It might have been a horrible, windy last few days out riding but the road.cc testers haven't stopped, as there's been lots of exciting products to be put through the paces! Here's a selection of the best we currently have our hands on.
The Tripster ATR V3 is the third version of Kinesis’ titanium adventure and touring bike, promising greater carrying capability with the brand’s new Range carbon fork. But it’s not just the fork that has been altered, Kenesis says the frameset’s new seamless 3Al/2.5V titanium tubing and machined headtube offers “ultimate strength and rider comfort”. Other touch-ups include increased clearance for 700c x 45mm or 650b x 50mm tyres, a new seatstay junction and an updated geometry for a “better fit and more consistent handling for a wider range of riders”.
Dave Atkinson tested the previous model of this frameset in 2018 and was impressed with the ride’s “responsive, taut and springy” feel. We’ll find out his thoughts on the latest iteration of the frame in his review that’s coming soon.
The Easton EA90 cranks are an aluminium version featuring the trickle-down tech of the highly modular EC90 SL carbon cranks which Stuart Kerton reviewed back in the summer of 2019. As Stuart’s main criticism of the carbon cranks was their exorbitant price, this cheaper alloy version looks an interesting prospect.

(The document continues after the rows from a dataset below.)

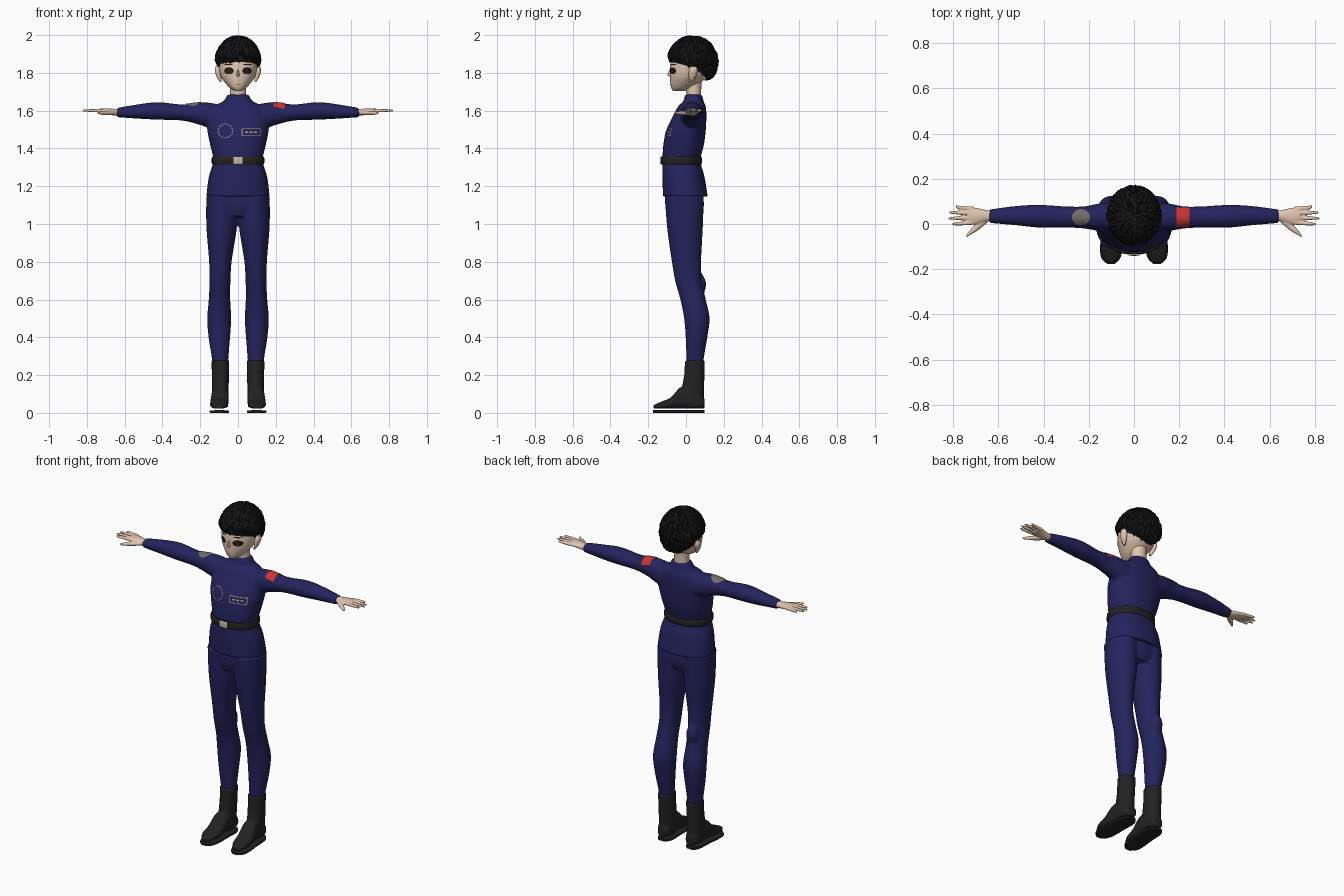
import bpy, bmesh, math, random
from mathutils import Vector

random.seed(4)
if "Cube" in bpy.data.objects:
    bpy.data.objects.remove(bpy.data.objects["Cube"])


def material(name, rgb):
    m = bpy.data.materials.new(name)
    m.use_nodes = True
    m.diffuse_color = (*rgb, 1)
    m.node_tree.nodes["Principled BSDF"].inputs["Base Color"].default_value = (*rgb, 1)
    return m


navy = material("navy cloth", (.018, .017, .11))
skin = material("skin", (.75, .56, .43))
black = material("black hair", (.007, .007, .008))
leather = material("dark leather", (.016, .016, .016))
red = material("red", (.6, .035, .03))
grey = material("grey patch", (.16, .15, .13))
beige = material("beige metal", (.6, .48, .38))
gold = material("pale gold", (.45, .36, .2))
brown = material("dark brown", (.035, .014, .01))
pink = material("lip", (.4, .16, .12))


def finish(name, bm, mat, voxel=0):
    """Turn a bmesh into a smooth object, optionally fused into one skin."""
    me = bpy.data.meshes.new(name)
    bm.to_mesh(me)
    bm.free()
    me.materials.append(mat)
    me.shade_smooth()
    me.set_sharp_from_angle(angle=math.radians(50))
    ob = bpy.data.objects.new(name, me)
    bpy.context.collection.objects.link(ob)
    if voxel:
        r = ob.modifiers.new("fuse", 'REMESH')
        r.mode, r.voxel_size, r.use_smooth_shade = 'VOXEL', voxel, True
        s = ob.modifiers.new("soften", 'SMOOTH')
        s.factor, s.iterations = .5, 4
    return ob


def spline(rings, steps):
    """Catmull-Rom interpolation between the rings."""
    out = []
    for i in range(len(rings) - 1):
        a, b, c, d = (rings[max(0, min(len(rings) - 1, i + k))] for k in (-1, 0, 1, 2))
        for s in range(steps):
            t = s / steps
            out.append([q + .5 * t * (r - p + t * (2 * p - 5 * q + 4 * r - w + t * (3 * (q - r) + w - p)))
                        for p, q, r, w in zip(a, b, c, d)])
    return out + [rings[-1]]


def loft(bm, axis, rings, side=1, n=28, power=2.0, steps=4):
    """Rings are (position along axis, min/max of first and second cross axes)."""
    loops = []
    for t, a0, a1, b0, b1 in spline(rings, steps):
        loop = []
        for k in range(n):
            w = 2 * math.pi * k / n
            c, s = (math.copysign(abs(f(w)) ** (2 / power), f(w)) for f in (math.cos, math.sin))
            p = [(a0 + a1) / 2 + c * (a1 - a0) / 2, (b0 + b1) / 2 + s * (b1 - b0) / 2]
            p.insert("xyz".index(axis), t)
            loop.append(bm.verts.new((p[0] * side, p[1], p[2])))
        loops.append(loop)
    faces = [bm.faces.new(loops[0]), bm.faces.new(loops[-1])]
    for u, v in zip(loops, loops[1:]):
        faces += [bm.faces.new((u[k], u[k - 1], v[k - 1], v[k])) for k in range(n)]
    bmesh.ops.recalc_face_normals(bm, faces=faces)


def patches(name, target, specs, mat, top=False, lift=.003, n=8):
    """Thin plates draped on a surface; specs are (u, v, half width, half height, round)."""
    bpy.context.view_layer.update()
    surf = target.evaluated_get(bpy.context.evaluated_depsgraph_get())
    normal = Vector((0, 0, 1)) if top else Vector((0, -1, 0))
    bm = bmesh.new()
    for u, v, w, h, rounded in specs:
        grid = {}
        for i in range(n + 1):
            for j in range(n + 1):
                a, b = 2 * i / n - 1, 2 * j / n - 1
                if rounded:
                    a, b = a * math.sqrt(1 - b * b / 2), b * math.sqrt(1 - a * a / 2)
                x, y = u + a * w, v + b * h
                start = Vector((x, y, 3)) if top else Vector((x, -3, y))
                hit, p, _, _ = surf.ray_cast(start, -normal)
                if hit:
                    grid[i, j] = bm.verts.new(p + normal * lift)
        for i in range(n):
            for j in range(n):
                q = [(i, j), (i + 1, j), (i + 1, j + 1), (i, j + 1)]
                if all(k in grid for k in q):
                    bm.faces.new([grid[k] for k in q])
    return finish(name, bm, mat)


# Jacket: torso and both sleeves fused
bm = bmesh.new()
loft(bm, 'z', [(1.145, -.168, .168, -.122, .115), (1.25, -.155, .155, -.125, .098),
               (1.335, -.131, .131, -.125, .077), (1.42, -.148, .148, -.12, .095),
               (1.5, -.163, .163, -.103, .105), (1.58, -.16, .16, -.065, .108),
               (1.625, -.125, .125, -.04, .104), (1.65, -.078, .078, -.015, .093),
               (1.685, -.056, .056, -.005, .085)], power=2.2)
for s in (-1, 1):
    loft(bm, 'x', [(.08, -.035, .095, 1.48, 1.63), (.16, -.03, .09, 1.51, 1.643),
                   (.22, -.02, .078, 1.53, 1.642), (.3, -.016, .078, 1.548, 1.633),
                   (.42, -.016, .085, 1.552, 1.645), (.52, -.006, .08, 1.557, 1.635),
                   (.64, .004, .065, 1.565, 1.615)], s)
jacket = finish("jacket", bm, navy, .007)

# Trousers: pelvis, two legs and a fold behind one knee
bm = bmesh.new()
loft(bm, 'z', [(1.04, -.09, .09, -.095, .08), (1.1, -.15, .15, -.11, .095), (1.2, -.145, .145, -.11, .085)])
for s in (-1, 1):
    loft(bm, 'z', [(.25, .052, .134, .006, .09), (.3, .05, .14, .002, .096), (.4, .042, .156, -.002, .113),
                   (.5, .036, .163, -.01, .125), (.6, .041, .155, -.03, .105), (.7, .04, .151, -.058, .082),
                   (.8, .034, .153, -.075, .08), (.9, .018, .161, -.09, .085), (1, .004, .168, -.102, .09),
                   (1.15, .002, .168, -.113, .095)], s)
loft(bm, 'z', [(.61, .08, .11, .06, .08), (.65, .06, .13, .04, .101), (.7, .06, .13, .03, .104),
               (.76, .08, .11, .04, .07)], -1)
finish("trousers", bm, navy, .007)

# Belt with buckle
bm = bmesh.new()
loft(bm, 'z', [(1.315, -.135, .135, -.132, .08), (1.322, -.139, .139, -.136, .084),
               (1.35, -.139, .139, -.136, .084), (1.357, -.135, .135, -.132, .08)], n=48, power=2.2, steps=1)
belt = finish("belt", bm, leather)
patches("buckle", belt, [(0, 1.336, .024, .019, False)], beige, lift=.005)

# Boots, soles and hands
for s, side in ((-1, "right"), (1, "left")):
    bm = bmesh.new()
    loft(bm, 'z', [(.03, .052, .134, -.01, .095), (.12, .05, .138, -.022, .096),
                   (.2, .047, .139, -.01, .098), (.277, .046, .14, -.006, .1)], s)
    loft(bm, 'y', [(.097, .065, .12, .022, .08), (.06, .05, .137, .022, .11), (-.02, .05, .141, .022, .14),
                   (-.08, .052, .147, .022, .082), (-.13, .057, .146, .022, .06),
                   (-.172, .08, .125, .022, .042)], s, power=2.6)
    finish(side + "_boot", bm, leather, .006)
    bm = bmesh.new()
    loft(bm, 'y', [(.097, .07, .118, 0, .014), (.06, .049, .137, 0, .014), (-.02, .05, .142, 0, .014),
                   (-.1, .05, .15, 0, .014), (-.15, .06, .145, 0, .014),
                   (-.176, .085, .12, 0, .014)], s, power=8)
    finish(side + "_sole", bm, leather)

    bm = bmesh.new()
    loft(bm, 'x', [(.62, .014, .056, 1.572, 1.608), (.655, .01, .062, 1.574, 1.61),
                   (.7, -.002, .072, 1.583, 1.612), (.735, .0, .073, 1.588, 1.61)], s)
    digits = [(.004, -.002, .805), (.026, .024, .822), (.047, .05, .818), (.065, .077, .79)]
    for y0, y1, tip in digits:
        loft(bm, 'x', [(.71, y0 - .007, y0 + .012, 1.59, 1.608), (.77, (y0 + y1) / 2 - .008, (y0 + y1) / 2 + .01, 1.592, 1.609),
                       (tip, y1 - .004, y1 + .006, 1.596, 1.606)], s, n=12)
    loft(bm, 'x', [(.65, .005, .045, 1.577, 1.6), (.69, -.028, .012, 1.576, 1.6),
                   (.72, -.046, -.02, 1.578, 1.598), (.742, -.06, -.046, 1.582, 1.594)], s, n=14)
    finish(side + "_hand", bm, skin, .0035)

# Head, neck, ears and nose
bm = bmesh.new()
loft(bm, 'z', [(1.704, -.062, .03, -.062, -.02), (1.704, -.016, .016, -.068, -.01), (1.72, -.042, .042, -.078, .035),
               (1.745, -.066, .066, -.083, .075), (1.78, -.09, .09, -.085, .11), (1.83, -.101, .101, -.085, .135),
               (1.88, -.099, .099, -.076, .143), (1.93, -.076, .076, -.055, .115),
               (1.96, -.04, .04, -.01, .08)][1:], n=40)
head = finish("head", bm, skin)
bm = bmesh.new()
loft(bm, 'z', [(1.62, -.05, .05, .0, .084), (1.69, -.043, .043, .002, .08), (1.79, -.045, .045, -.01, .085)])
finish("neck", bm, skin)
bm = bmesh.new()
loft(bm, 'z', [(1.82, -.003, .003, -.086, -.07), (1.79, -.008, .008, -.098, -.06), (1.78, -.005, .005, -.086, -.06)], n=12)
finish("nose", bm, skin)
for s, side in ((-1, "right"), (1, "left")):
    bm = bmesh.new()
    loft(bm, 'z', [(1.752, .086, .096, .02, .034), (1.775, .088, .111, .015, .05), (1.81, .09, .122, .015, .062),
                   (1.835, .095, .118, .025, .055)], s, n=16)
    finish(side + "_ear", bm, skin)

# Face details
patches("eye_outlines", head, [(s * .048, 1.811, .025, .018, True) for s in (-1, 1)], black, lift=.002)
patches("irises", head, [(s * .047, 1.809, .013, .014, True) for s in (-1, 1)], brown, lift=.004)
patches("brows", head, [(s * .05, 1.845, .024, .003, True) for s in (-1, 1)], black, lift=.002)
patches("mouth", head, [(0, 1.738, .014, .0025, True)], pink, lift=.002)

# Uniform badges
patches("red_sleeve_patch", jacket, [(.217, .03, .028, .044, False)], red, top=True)
patches("grey_sleeve_patch", jacket, [(-.235, .03, .04, .036, True)], grey, top=True)
crest = [(-.067 + .038 * math.cos(k * math.pi / 9), 1.493 + .036 * math.sin(k * math.pi / 9), .004, .003, True)
         for k in range(18)]
patches("chest_crest", jacket, crest, gold, n=3)
frame = [(.069, z, .049, .0018, False) for z in (1.468, 1.504)]
frame += [(x, 1.486, .0018, .018, False) for x in (.021, .117)]
frame += [(.045 + .024 * k, 1.486, .008, .004, False) for k in range(3)]
patches("chest_badge", jacket, frame, gold)


# Hair: a close cap covered with curly tapered locks
def scalp(theta, phi, k):
    return Vector((.11 * math.sin(theta) * math.cos(phi) * k,
                   .035 + .124 * math.sin(theta) * math.sin(phi) * k,
                   1.86 + .126 * math.cos(theta) * k))


def hairline(phi):
    b = math.sin(phi)
    return 1.9 + .45 * b + .17 * b * b


bm = bmesh.new()
cols = 40
rows = [[bm.verts.new(scalp(.02 + (hairline(p) - .05) * r / 16, p, .98))
         for p in (2 * math.pi * c / cols for c in range(cols))] for r in range(17)]
for u, v in zip(rows, rows[1:]):
    for c in range(cols):
        bm.faces.new((u[c - 1], v[c - 1], v[c], u[c]))
bm.faces.new(rows[0])
finish("hair_cap", bm, black)

curve = bpy.data.curves.new("hair_locks", 'CURVE')
curve.dimensions, curve.bevel_depth, curve.bevel_resolution = '3D', .014, 1
curve.use_fill_caps = True
for i in range(330):
    phi = i * 2.39996
    end = hairline(phi) * math.sqrt(random.uniform(.06, 1.06))
    begin = max(.03, end - random.uniform(.45, .75))
    curl, wave = random.uniform(-.22, .22), random.uniform(0, 6)
    sp = curve.splines.new('POLY')
    sp.points.add(6)
    for j, pt in enumerate(sp.points):
        t = j / 6
        k = .96 + .055 * math.sin(math.pi * t * 1.1) + (.03 * t if random.random() < .5 else 0)
        p = scalp(begin + (end - begin) * t, phi + curl * math.sin(wave + 4 * t) * t / max(.5, math.sin(end)), k)
        p.z = min(p.z, 1.987)
        pt.co = (*p, 1)
        pt.radius = (.5 + .5 * math.sin(math.pi * min(1, t * 1.2))) * (1 - t ** 3 * .85)
locks = bpy.data.objects.new("hair_guide", curve)
bpy.context.collection.objects.link(locks)
bpy.context.view_layer.update()
mesh = bpy.data.meshes.new_from_object(locks.evaluated_get(bpy.context.evaluated_depsgraph_get()))
bpy.data.objects.remove(locks)
bm = bmesh.new()
bm.from_mesh(mesh)
finish("hair_locks", bm, black)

The arms come in the three most popular lengths, 170mm, 172.5mm, and 175mm, while the chainrings are mounted using Raceface’s wonderfully simple CINCH system.
Increasing the versatility of these cranks is their ability to take both 2x and 1x chainrings—which Easton supply in a wide range of tooth counts. The spindle is 30mm in diameter, so this crankset won’t be compatible with bottom brackets intended for Shimano’s 24mm spindles. Fortunately, Easton provide BBs to suit a wide variety of bottom bracket shells. Stuart Kerton will be reporting back soon…
With the evenings becoming darker and darker, effective and well-performing lights are an essential bit of kit for getting a ride in outside. Lezyne says this high-powered front light can put out up to 1600 lumens and its Tri-focus Optics is said to create an ideal beam pattern for bombing it at high speeds in the dark. On its lowest setting (Femto mode) Lezyne claims the battery is able to last for 148 hours, but on full blast (Overdrive mode) this time is slashed down to 1hr 45mins. The light’s auto day/night sensor should adjust the lumen output while in select modes, and its Smart Connect and Remote Switch compatibility is included for ease of use. We’ll find out how Jamie Williams got on, with his verdict coming shortly.
French wheel maker Corima says they aim to set “the new benchmark for gravel wheel design and performance” with their £2,010 hookless carbon wheels. The off-road wheelset is tubeless ready and optimised for tyres between 28mm and 60mm wide. Corima claim to have increased rim rigidity with, what they call, “torsion box technology”— the wheels are filled with structural foam and a horizontal UD carbon fibre bar. Corima says this design feature also helps absorb vibrations for a more comfortable ride. Stuart Kerton will be the judge of Corima’s bold claims, with a test report that’s on its way.
Used by the Kern Pharman UCI continental professional cycling team, this wheel-on smart turbo comes at a very reasonable price, and even has a 3-month premium subscription to the virtual platform Bkool thrown in (Zycle took over the hardware side of Bkool's business last year). Zycle says the foldable turbo has a revised calibration system which is as simple as plug and play. The brand have also reduced the noise of the turbo down to 75dB.
The turbo can simulate up to 15% gradients and Zycle claim it’s accurate within +/- 3%—is it really as great value as it seems? Stuart Kerton will be letting us know soon.